Sunday, 20 September 2015

Identity politics and its limits

First up, sorry it’s been so long between blog posts. What happens sometimes is I get a post past the planning stage and I think, OK, I’m nearly done, I’ll have it finished tomorrow. Only the next day it’s not done, but it’s so close to done that I know I’ll have it finished the day after that, no big drama, no need to find something else to post about while I’m working on it. Sometimes, and this was one of those times, this can go on for weeks. And then just as I was finishing I came down with an unusually virulent upper respiratory tract infection, which kept me at home, away from the internet, for nearly a week. Content note: I discuss racism, homophobia, and ableism below, including repeating some slurs.

If you ever need confirmation that there’s more to politics than Left versus Right, utter the word “transphobia” in a reasonably broad left-wing forum and stand back and watch. (I’m not sure what the equivalent would be in a right-wing space; libertarians and conservatives take different views on how many gender identities and sexual orientations are legitimate, but they seem to agree that oppression only counts if it’s the government doing it.) If you do try the experiment, you can probably then count down under your breath how long it takes until somebody starts muttering about “identity politics”.

I don’t know. Maybe this was more of a thing five or six years ago, at least in this country, when the Left was still busy looking for something to blame the Right’s then-recent victory on. One thing a lot of people fixed on was the prominence of queer and feminist interests in the broad Left portfolio, which many claimed was a fatal distraction from the real troubles of the poor and the working class.
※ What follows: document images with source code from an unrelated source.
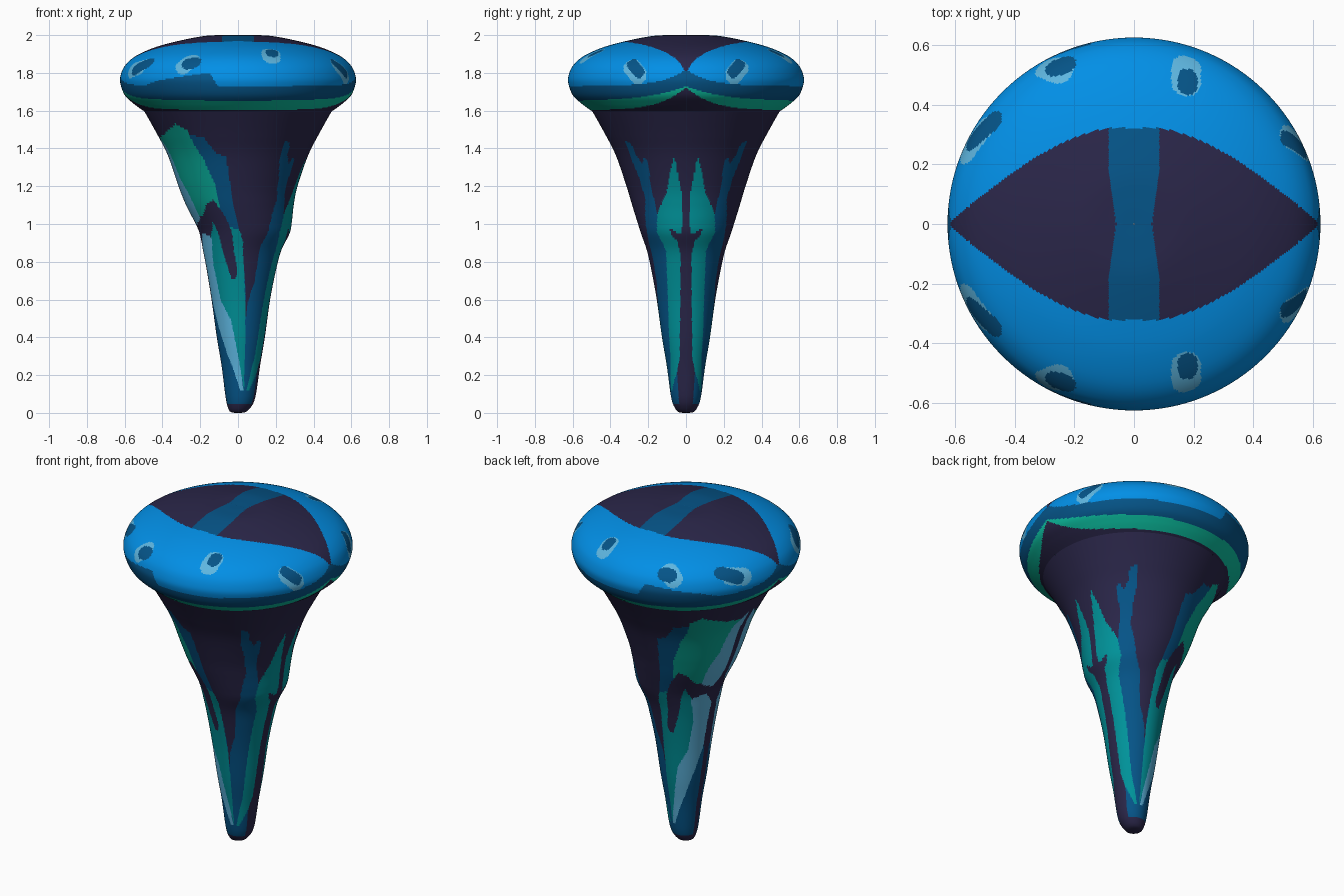
import bpy
import bmesh
from math import sin, cos, pi, radians, exp
from mathutils import Vector

if "Cube" in bpy.data.objects:
    bpy.data.objects.remove(bpy.data.objects["Cube"], do_unlink=True)

PALETTE = {
    "navy": "2A2649",
    "bright_blue": "028FE6",
    "deep_blue": "055488",
    "teal": "00939A",
    "green": "08AA98",
    "mint": "0CC4A4",
    "pale_blue": "5EB6E0",
}
NAMES = list(PALETTE)


def linear(code):
    srgb = [int(code[i:i + 2], 16) / 255 for i in (0, 2, 4)]
    return [c / 12.92 if c < 0.04 else ((c + 0.055) / 1.055) ** 2.4
            for c in srgb] + [1]


def make_material(name, code):
    mat = bpy.data.materials.new(name)
    mat.use_nodes = True
    colour = linear(code)
    mat.diffuse_color = colour
    shader = next(n for n in mat.node_tree.nodes if n.type == "BSDF_PRINCIPLED")
    shader.inputs["Base Color"].default_value = colour
    shader.inputs["Roughness"].default_value = 0.7
    return mat


MATERIALS = [make_material(name, code) for name, code in PALETTE.items()]


def smooth_profile(points, step):
    """Catmull-Rom curve through (radius, height, sideways shift) points."""
    pts = [Vector(p) for p in points]
    pts = [pts[0]] + pts + [pts[-1]]
    curve = []
    for a, b, c, d in zip(pts, pts[1:], pts[2:], pts[3:]):
        count = max(2, int((c - b).length / step))
        for k in range(count):
            t = k / count
            curve.append(0.5 * (2 * b + (c - a) * t
                                + (2 * a - 5 * b + 4 * c - d) * t ** 2
                                + (3 * b - a - 3 * c + d) * t ** 3))
    return curve + [pts[-1]]


def half_lathe(name, points, rule, segments, step):
    """Revolve the front half, colour each face by rule, mirror to the back."""
    bm = bmesh.new()
    rings = smooth_profile(points, step)
    angles = [pi * j / segments for j in range(segments + 1)]
    grid = [[bm.verts.new((s + r * cos(a), -r * sin(a), z)) for a in angles]
            for r, z, s in rings]
    for i, (low, high) in enumerate(zip(grid, grid[1:])):
        z = (rings[i].y + rings[i + 1].y) / 2
        for j in range(segments):
            face = bm.faces.new((low[j], high[j], high[j + 1], low[j + 1]))
            face.smooth = True
            degrees = 180 * (j + 0.5) / segments
            colour = rule(degrees, z, face.calc_center_median())
            face.material_index = NAMES.index(colour)
    mesh = bpy.data.meshes.new(name)
    bm.to_mesh(mesh)
    bm.free()
    for mat in MATERIALS:
        mesh.materials.append(mat)
    obj = bpy.data.objects.new(name, mesh)
    bpy.context.collection.objects.link(obj)
    mirror = obj.modifiers.new("front_to_back", "MIRROR")
    mirror.use_axis = (False, True, False)


def inside(polygon, x, y):
    hit = False
    for (ax, ay), (bx, by) in zip(polygon, polygon[1:] + polygon[:1]):
        if (ay > y) != (by > y) and x < ax + (bx - ax) * (y - ay) / (by - ay):
            hit = not hit
    return hit


# Stem patches: outlines in (degrees from the +x side, height), painted in order
side_stripe = [(53, 1.44), (53, 1.34), (49, 1.25), (47, 1.13), (57, 1), (63, .89),
               (65, .7), (78, .56), (80, .12), (150, .05), (30, .05), (28, .25),
               (30, .8), (34, 1.04), (36, 1.2), (34, 1.34), (38, 1.35),
               (41, 1.32), (45, 1.36), (47, 1.43)]
side_spike = [(10, 1.36), (20, 1.16), (34, 1.05), (40, .96), (31, .86), (38, .6),
              (48, .3), (68, .12), (58, .12), (28, .22), (17, .3), (11, .6),
              (8, .86), (5, .96), (4, 1.15)]
spike_barb = [(3, .95), (10, .95), (21, .98), (19, .94), (11, .91), (10, .85), (3, .85)]
front_stripe = [(128, 1.47), (116, 1.46), (109, 1.38), (100, 1.355), (97, 1.2),
                (97, .97), (90, .89), (80, .6), (78, .12), (90, .05), (168, .05),
                (172, .6), (130, .7), (125, 1.2)]
upper_patch = [(136, 1.53), (128, 1.5), (126, 1.42), (120, 1.34), (112, 1.2),
               (113, 1.07), (128, 1.1), (142, 1.04), (158, 1.04), (165, 1.25),
               (170, 1.46), (157, 1.47)]
upper_highlight = [(177, 1.49), (166, 1.42), (159, 1.25), (149, 1.14),
                   (148, 1.03), (168, .99), (175, 1.05)]
lower_patch = [(128, 1.02), (97, .97), (90, .9), (84, .7), (80, .55), (78, .12),
               (97, .28), (114, .49), (136, .6), (142, .78), (140, .93)]
lower_highlight = [(160, .96), (138, .93), (142, .78), (134, .6), (112, .49),
                   (96, .28), (80, .12), (92, .12), (128, .3), (155, .49),
                   (168, .6), (173, .88)]
dark_hook = [(170, .98), (143, 1.01), (129, 1.1), (118, 1.13), (111, 1.06),
             (105, .915), (96, .74), (101, .71), (107, .71), (114, .78),
             (125, .93), (129, 1.01), (140, .96), (160, .95)]

STEM_PAINT = [
    (side_stripe, "deep_blue"), (side_spike, "teal"), (spike_barb, "navy"),
    (front_stripe, "deep_blue"), (upper_patch, "green"),
    (upper_highlight, "pale_blue"), (lower_patch, "teal"),
    (lower_highlight, "pale_blue"), (dark_hook, "navy"),
]


def stem_rule(degrees, z, centre):
    colour = "navy"
    for outline, name in STEM_PAINT:
        if inside(outline, degrees, z):
            colour = name
    return colour


# Cap spots: rounded strokes (start, end, radius), dark pupils over pale rings
SPOTS = [
    ((.18, -.465, 1.915), (.18, -.49, 1.90), .034, "deep_blue"),
    ((-.26, -.525, 1.85), (-.23, -.53, 1.85), .040, "deep_blue"),
    ((-.475, -.345, 1.855), (-.54, -.28, 1.82), .038, "deep_blue"),
    ((.515, -.285, 1.85), (.56, -.245, 1.80), .031, "deep_blue"),
    ((.175, -.475, 1.91), (.175, -.525, 1.88), .050, "pale_blue"),
    ((-.285, -.53, 1.84), (-.25, -.51, 1.86), .052, "pale_blue"),
    ((-.56, -.25, 1.82), (-.51, -.31, 1.83), .050, "pale_blue"),
    ((.52, -.285, 1.83), (.56, -.25, 1.785), .048, "pale_blue"),
]
cap_shadow = [(98, 1.7), (104, 1.8), (115, 1.785), (132, 1.76), (155, 1.7)]


def stroke_distance(point, start, end):
    start, along = Vector(start), Vector(end) - Vector(start)
    t = (point - start).dot(along) / along.length_squared
    return (point - start - along * min(1, max(0, t))).length


def cap_rule(degrees, z, centre):
    pinch = sin(radians(degrees))
    if z < 1.602 + 0.12 * exp(-pinch / 0.23):
        return "navy"
    if z < 1.65 + 0.08 * exp(-pinch / 0.32):
        return "mint"
    # Lens-shaped top with a waisted stripe across it
    x, depth = abs(centre.x), abs(centre.y)
    if z > 1.81 and depth < min(0.322, 0.33 * cos(pi / 2 * min(1, x / 0.625))):
        waist = 0.06 + 0.025 * min(1, depth / 0.18)
        return "deep_blue" if x < waist else "navy"
    for start, end, radius, colour in SPOTS:
        if stroke_distance(centre, start, end) < radius:
            return colour
    if z < 1.73 + 0.09 * exp(-pinch / 0.18) or inside(cap_shadow, degrees, z):
        return "deep_blue"
    return "bright_blue"


# Tapering stem, slightly bulged to one side at the knuckle
half_lathe("stem", [
    (.002, 0, 0), (.035, .003, 0), (.055, .02, .005), (.078, .08, .013),
    (.102, .25, .015), (.127, .4, .015), (.155, .6, .015), (.184, .76, .018),
    (.207, .86, .022), (.238, .95, .035), (.257, 1.01, .028), (.285, 1.1, .01),
    (.315, 1.2, 0), (.37, 1.36, 0), (.425, 1.47, 0), (.495, 1.595, 0),
], stem_rule, segments=130, step=.011)

# Rounded cap
half_lathe("cap", [
    (.495, 1.595, 0), (.55, 1.635, 0), (.598, 1.68, 0), (.622, 1.74, 0),
    (.622, 1.785, 0), (.597, 1.84, 0), (.54, 1.89, 0), (.44, 1.935, 0),
    (.32, 1.968, 0), (.18, 1.995, 0), (.08, 2, 0), (.002, 2, 0),
], cap_rule, segments=280, step=.0065)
Because, apparently, only bourgeois women mind being hit on by creepy men, and only the bourgeoisie ever feel attracted to their own gender or identify as a gender that doesn’t match their genital anatomy at birth.

But I think that was one manifestation of a wider political trope that goes: “Social justice struggles A, B, and C were about equal rights for everybody, but social justice struggles X, Y, and Z are about special rights for a bunch of whiners.” Struggles A, B, and C aren’t always in the past tense, at least not among the Left, but that’s the usual pattern. The “special rights” part is where “identity politics” comes into it. The idea is that the social justice movement gives people special rights according to their identity as women, or as people of colour, or as queer people or as trans people or disabled people or whichever one it might be today. And that, say the critics, isn’t justice. Lady Justice wears a blindfold.

Yes, but Lady Justice also carries a pair of scales. If one person misses out on a benefit that others are enjoying, when they’ve made no less effort to deserve it than those others, then that’s unfair. If the benefit is a basic human right, then that’s injustice. And if lots of people are missing out on it because of some aspect of their identity – be it cultural identity, gender identity, sexual identity, whatever – then Lady Justice’s blindfold has slipped. Fixing it will be measured by whether people of that identity are still missing out, and if you didn’t realize they were missing out then fixing it will look like “identity politics” to you.